Because the trail was primitive and strewn with rocks there was always the chance of a wagon breaking a wheel or axle so traveling with many others meant there was plenty of assistance. In the evening the wagons would gather in a circle mainly to get some protection from the elements. Many historians contend that the main reason wagons formed a circle at night was for protection against the weather and not necessarily for protection from Indians. They say that although some wagon trains were attacked by hostiles, this was rare.
The cost for a family to travel the Oregon Trail was about $1,000. Add to that the cost of roughly $400 for the wagon. A typical wagon could carry from 2,000 to 2,500 pounds.

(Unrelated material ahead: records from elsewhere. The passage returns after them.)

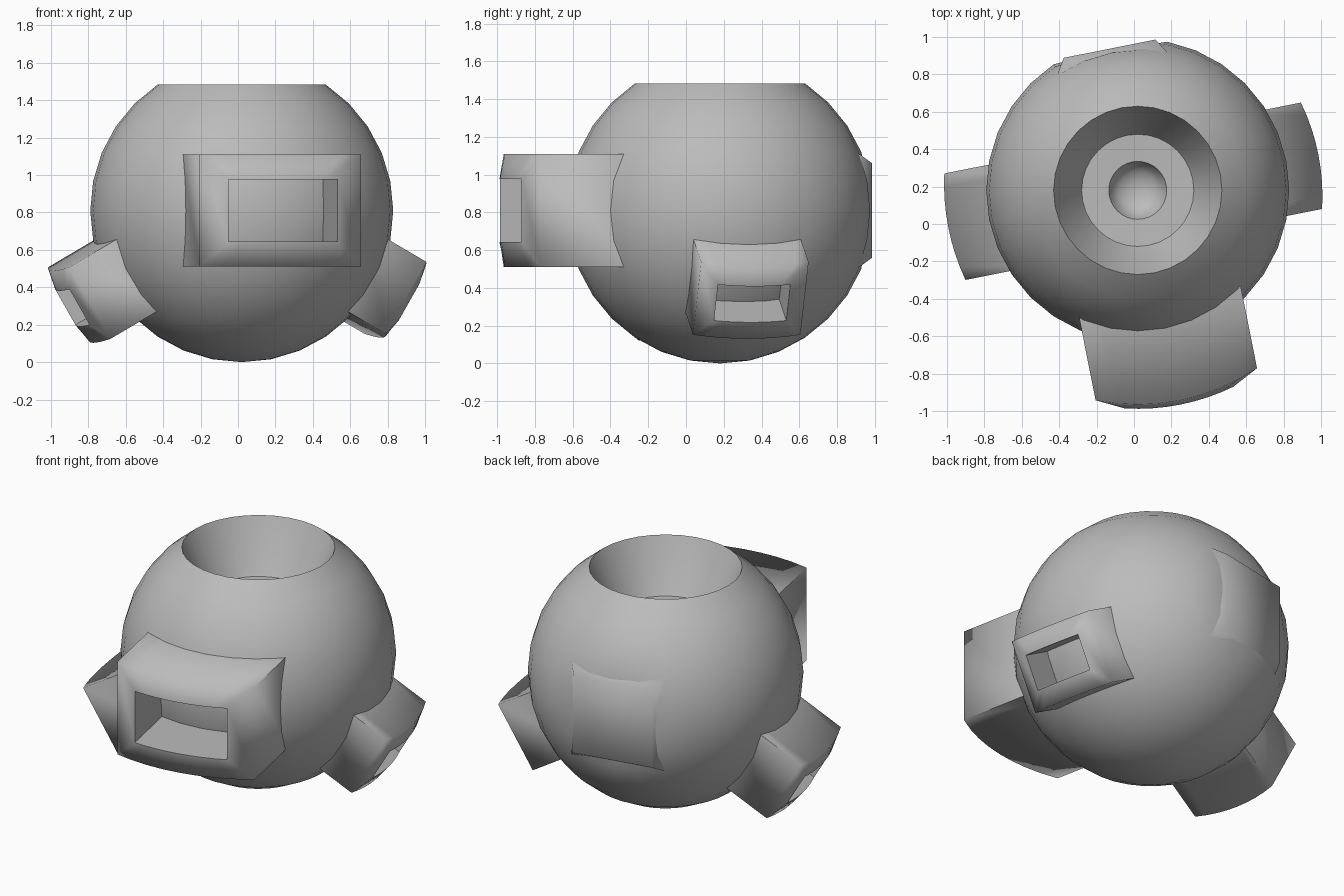
import bpy, bmesh, math
from mathutils import Vector, Matrix

if "Cube" in bpy.data.objects:
    bpy.data.objects.remove(bpy.data.objects["Cube"])

C = Vector((0.02, 0.18, 0.81))      # ball centre
R = 0.81                            # ball radius
STEP = math.radians(11.25)

grey = bpy.data.materials.new("plain_grey")
grey.diffuse_color = (0.5, 0.5, 0.5, 1)
grey.use_nodes = True
grey.node_tree.nodes["Principled BSDF"].inputs["Base Color"].default_value = grey.diffuse_color


def finish(name, bm, smooth_rule=None, angle=85):
    bmesh.ops.remove_doubles(bm, verts=bm.verts, dist=1e-4)
    bmesh.ops.recalc_face_normals(bm, faces=bm.faces)
    for f in bm.faces:
        f.smooth = bool(smooth_rule and smooth_rule(f))
    me = bpy.data.meshes.new(name)
    bm.to_mesh(me)
    bm.free()
    me.set_sharp_from_angle(angle=math.radians(angle))
    me.materials.append(grey)
    ob = bpy.data.objects.new(name, me)
    bpy.context.collection.objects.link(ob)
    return ob


def loft(bm, loops):
    rows = [[bm.verts.new(p) for p in loop] for loop in loops]
    n = len(rows[0])
    for a, b in zip(rows, rows[1:]):
        for i in range(n):
            j = (i + 1) % n
            bm.faces.new((a[i], a[j], b[j], b[i]))
    return rows


def placement(yaw, tilt=0):
    """Local -y points outward from the ball centre."""
    return (Matrix.Translation(C) @ Matrix.Rotation(STEP + math.radians(yaw), 4, 'Z')
            @ Matrix.Rotation(math.radians(tilt), 4, 'X'))


# Ball with open top, conical well and a small round dip in its floor
profile = [(R * math.cos(k * STEP), C.z + R * math.sin(k * STEP)) for k in range(-8, 6)]
profile += [(0.31, 1.17), (0.30, 1.155), (0.155, 1.15), (0.135, 1.10),
            (0.10, 1.065), (0.05, 1.045), (0.0, 1.04)]
back = placement(180)
back_inv = back.inverted()
bm = bmesh.new()
loft(bm, [[(C.x + r * math.cos(i * STEP), C.y + r * math.sin(i * STEP), z)
           for i in range(32)] for r, z in profile])
for v in bm.verts:                  # flatten the ball beneath the back plate
    p = back_inv @ v.co
    if p.y < -0.755:
        p.y = -0.755
        v.co = back @ p
bmesh.ops.dissolve_degenerate(bm, dist=1e-4, edges=bm.edges)


def in_well(f):
    c = f.calc_center_median()
    return math.hypot(c.x - C.x, c.y - C.y) < 0.305 and c.z > 1.0


finish("ball_body", bm, in_well, 40)


# Curved, bevelled window frames
def frame(name, yaw, tilt, hw, hh, ihw, ihh, r_out, r_in, off):
    def contour(w, h, radius=None):
        n = 8
        us = [w * (2 * i / n - 1) for i in range(n + 1)]
        pts = [(u, -h) for u in us] + [(u, h) for u in reversed(us)]
        return [(u, -(math.sqrt(radius ** 2 - u * u) if radius else 0.55), z + off)
                for u, z in pts]
    b = bmesh.new()
    loft(b, [contour(hw, hh), contour(hw, hh, r_out),
             contour(ihw, ihh, r_in), contour(ihw, ihh)])
    b.transform(placement(yaw, tilt))
    finish(name, b, lambda f: True)


frame("front_window_frame", 0, 0, 0.44, 0.30, 0.296, 0.166, 1.145, 1.168, 0.0)
frame("right_window_frame", 90, 30, 0.29, 0.222, 0.195, 0.11, 1.00, 1.02, 0.015)
frame("left_window_frame", -90, 30, 0.29, 0.222, 0.195, 0.11, 1.055, 1.075, 0.015)

# Tapered back plate
bm = bmesh.new()
rows = loft(bm, [[(sx * h, -d, sz * h) for sx, sz in ((-1, -1), (1, -1), (1, 1), (-1, 1))]
                 for h, d in ((0.31, 0.64), (0.295, 0.70), (0.25, 0.772))])
bm.faces.new(rows[-1])
bm.transform(back)
finish("back_plate", bm)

The wagon train typically would depart Missouri in April. Certain progress had to be made so that the train would not be stranded in the mountains during harsh weather. At mountain altitudes brutal snow storms could hit well before winter.
The authority in the wagon train was the wagon master. You could say he acted as a mayor. He made the decisions that affected the train as a whole. He also hired the scouts. Scouts usually had been traders or trappers and they knew the trails well and knew where to guide the train.
The Oregon Trail had it's end point in the fertile Williamette Valley in Oregon. This valley was and still is Oregon's main population area. It contains most of Oregon's towns and cities and was the site of the first university on the West Coast. The valley was originally inhabited by the British through the Hudson Bay Company. After that it was jointly inhabited by the U.S. and British and eventually only by the U.S. after the 1846 Oregon Treaty. The Clackamah and Kalapuya were the dominant Native Americans in the valley.
See our article with photos of Oregon City, the official end of the Oregon Trail.
If you are planning an Idaho vacation, I would highly recommend a visit to the National Oregon/California Trail Center. This is an interactive museum located in Montpelier, Idaho displaying wagon trains, trading posts and other pioneer attractions. Here you will see and hear and become part of a reenactment of a simulated wagon train journey. Montpelier is located in the Bear Lake Valley in southeastern Idaho. A visit there is definitely a worthwhile history lesson as well as fun for the entire family. You may also find a related short story interesting about the unique "wind wagon", used by Samuel Peppard to travel 500 miles over the Great Plains. Another interesting stop is Independence Rock where many westward emigrants etched their names into the rock.
(Photos are from the public domain)